-Signers of the A. O. C.
-Signers of the U. S. Constitution
-Wives of the Signers
In the life of Mr. Rodney, we have had occasion to remark that Mr. M'Kean and Mr. Read voted in opposition to each other, when the question of independence was put in committee of the whole, on the 1st of July. Delaware was thus divided. As it was improbable, in the estimation of Mr. M'Kean, that the views of Mr. Read would undergo a favourable change before the final question should be taken, he became exceedingly anxious that Mr. Rodney, who he knew was in favour of the declaration, should be present. At his private expense he dispatched an express into Delaware to acquaint Mr. Rodney with the delicate posture of affairs, and to urge him to hasten his return to Philadelphia. Fortunately, by an exertion which patriotism only could have prompted him to make, that gentleman arrived in Philadelphia, just as the members were entering the door of the state house, at the final discussion of the subject. Without even an opportunity of consulting Mr. M'Kean, on the momentous question before them, he entered the hall with his spurs on his boots. Scarcely had he taken his seat, before the report of the chairman of the committee of the whole was read, soon after which the great question was put. Mr. M'Kean and Mr. Rodney voted in favour on the part of Delaware, and thus contributed to that unanimity among the colonies, on this great subject, without which a declaration had been worse than in vain.

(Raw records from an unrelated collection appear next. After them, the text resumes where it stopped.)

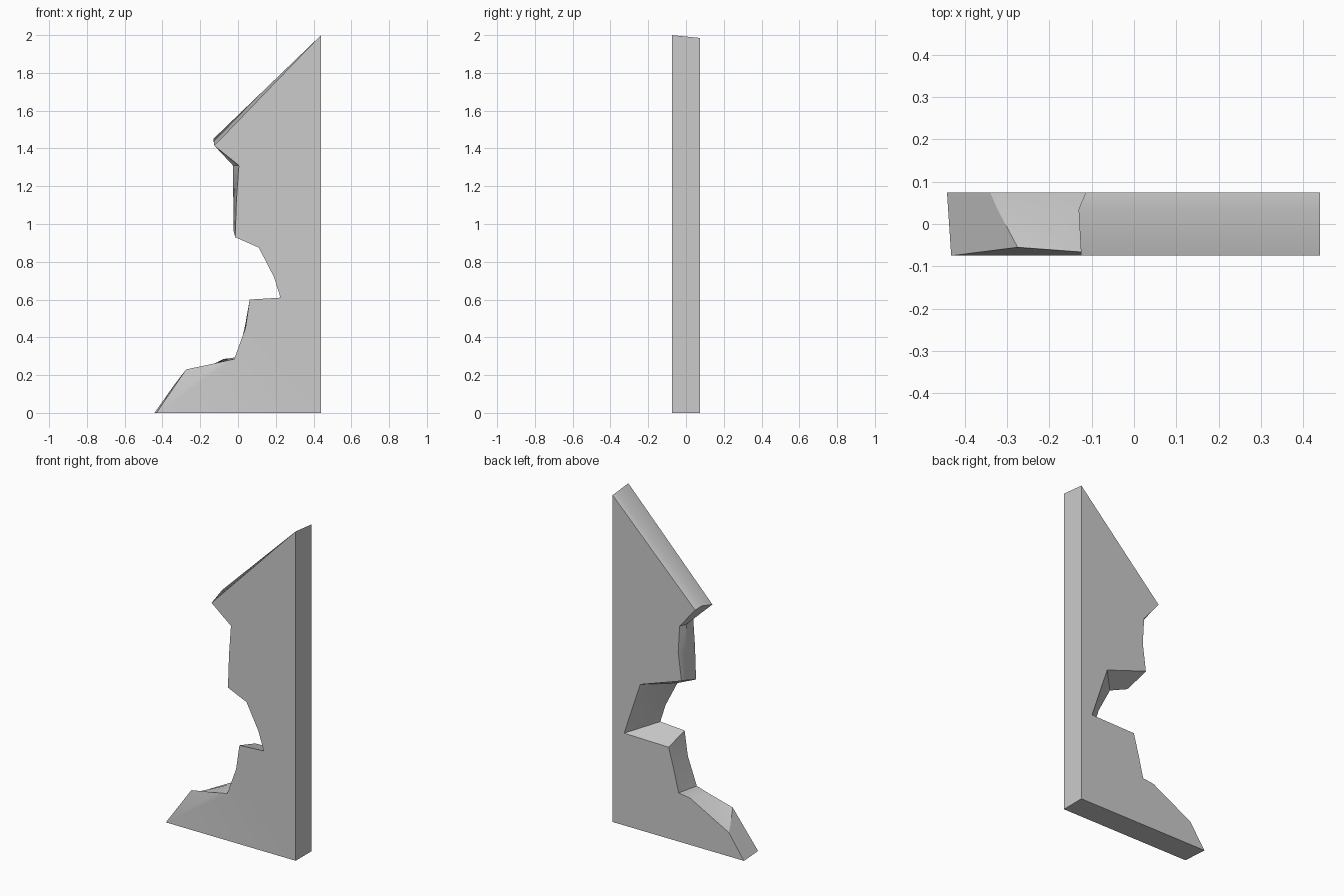
import bpy, bmesh

if "Cube" in bpy.data.objects:
    bpy.data.objects.remove(bpy.data.objects["Cube"])

# Matching outlines (x, z) of the front and back faces of the cut-out slab
front = [(.44, 0), (.44, 2), (-.125, 1.415), (.005, 1.31), (-.008, 1.13),
         (-.015, .93), (.11, .875), (.19, .72), (.225, .61), (.062, .6),
         (.04, .45), (-.02, .285), (-.1, .267), (-.275, .23), (-.432, 0)]
back = [(.44, 0), (.44, 1.985), (-.114, 1.435), (-.01, 1.31), (0, 1.15),
        (-.022, .98), (.255, .885), (.31, .72), (.363, .56), (.064, .555),
        (.03, .43), (-.003, .295), (-.078, .285), (-.34, .145), (-.442, 0)]

# Middle outline: blend of the two, with the upper tip and neck bulging out
Y_FRONT, Y_MID, Y_BACK = -.075, .035, .075
t = (Y_MID - Y_FRONT) / (Y_BACK - Y_FRONT)
mid = [(a[0] + (b[0] - a[0]) * t, a[1] + (b[1] - a[1]) * t)
       for a, b in zip(front, back)]
mid[2:6] = [(-.131, 1.45), (-.027, 1.31), (-.025, 1.13), (-.025, .97)]

# Loft the three outlines into one solid
bm = bmesh.new()
rings = [[bm.verts.new((x, y, z)) for x, z in outline]
         for outline, y in ((front, Y_FRONT), (mid, Y_MID), (back, Y_BACK))]
rings[0][13].co.y = -.055   # foot crest is set back from the front face
rings[0][12].co.y = -.068
n = len(front)
for r, s in zip(rings, rings[1:]):
    for i in range(n):
        j = (i + 1) % n
        bm.faces.new((r[i], r[j], s[j], s[i]))
f, b = rings[0], rings[2]

# Sloping foot facets, then the flat front and back
bm.faces.new((f[14], f[13], f[12]))
bm.faces.new((f[14], f[12], f[11]))
caps = [bm.faces.new(f[:12] + [f[14]]), bm.faces.new(b)]
bm.normal_update()
bmesh.ops.triangulate(bm, faces=caps, ngon_method='EAR_CLIP')
bmesh.ops.recalc_face_normals(bm, faces=bm.faces)

mesh = bpy.data.meshes.new("profile_slab")
bm.to_mesh(mesh)
bm.free()
slab = bpy.data.objects.new("profile_slab", mesh)
bpy.context.collection.objects.link(slab)
bpy.context.view_layer.objects.active = slab
slab.select_set(True)
bpy.ops.object.shade_smooth_by_angle(angle=.5)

At the time congress passed the declaration of independence, the situation of Washington and his army, in New-Jersey was exceedingly precarious. On the 5th of July, it was agreed by several public committees in Philadelphia, to dispatch all the associated militia of the state to the assistance of Washington, where they were to continue, until ten thousand men could be raised to relieve them. Mr. M'Kean was at this time colonel of a regiment of associated militia. A few days following the declaration of independence, he was on his way to Perth Amboy, in New-Jersey, .at the head of his battalion. In a letter, dated at head quarters, Perth Amboy, July 26th, 1776, he describes the narrow escape which he had in executing an order of the commander-in-chief, which required him to march his battalion into the town. Having put his troops in motion, under Lieutenant Colonel Dean, he mounted his horse, and proceeded to wait upon the general for more particular orders. At this time, the enemy's batteries were playing along the road which it was necessary for him to take. Amidst balls, which were flying in every direction around him, he proceeded to the general's head quarters. An order had just been issued to prevent the battalion from proceeding into the town. It became necessary, therefore, for him to follow them, in order to stop them. As he turned to execute the order, a horse at a short distance from him was shot through the neck by a cannon ball, and such was the incessant discharge from the enemy's batteries along the road, over which he passed, that it appeared impossible that he should escape. A merciful providence, however, protected him on his return. He executed his Order, and safely marched his troops to the camp.
Designed and Edited by John Vinci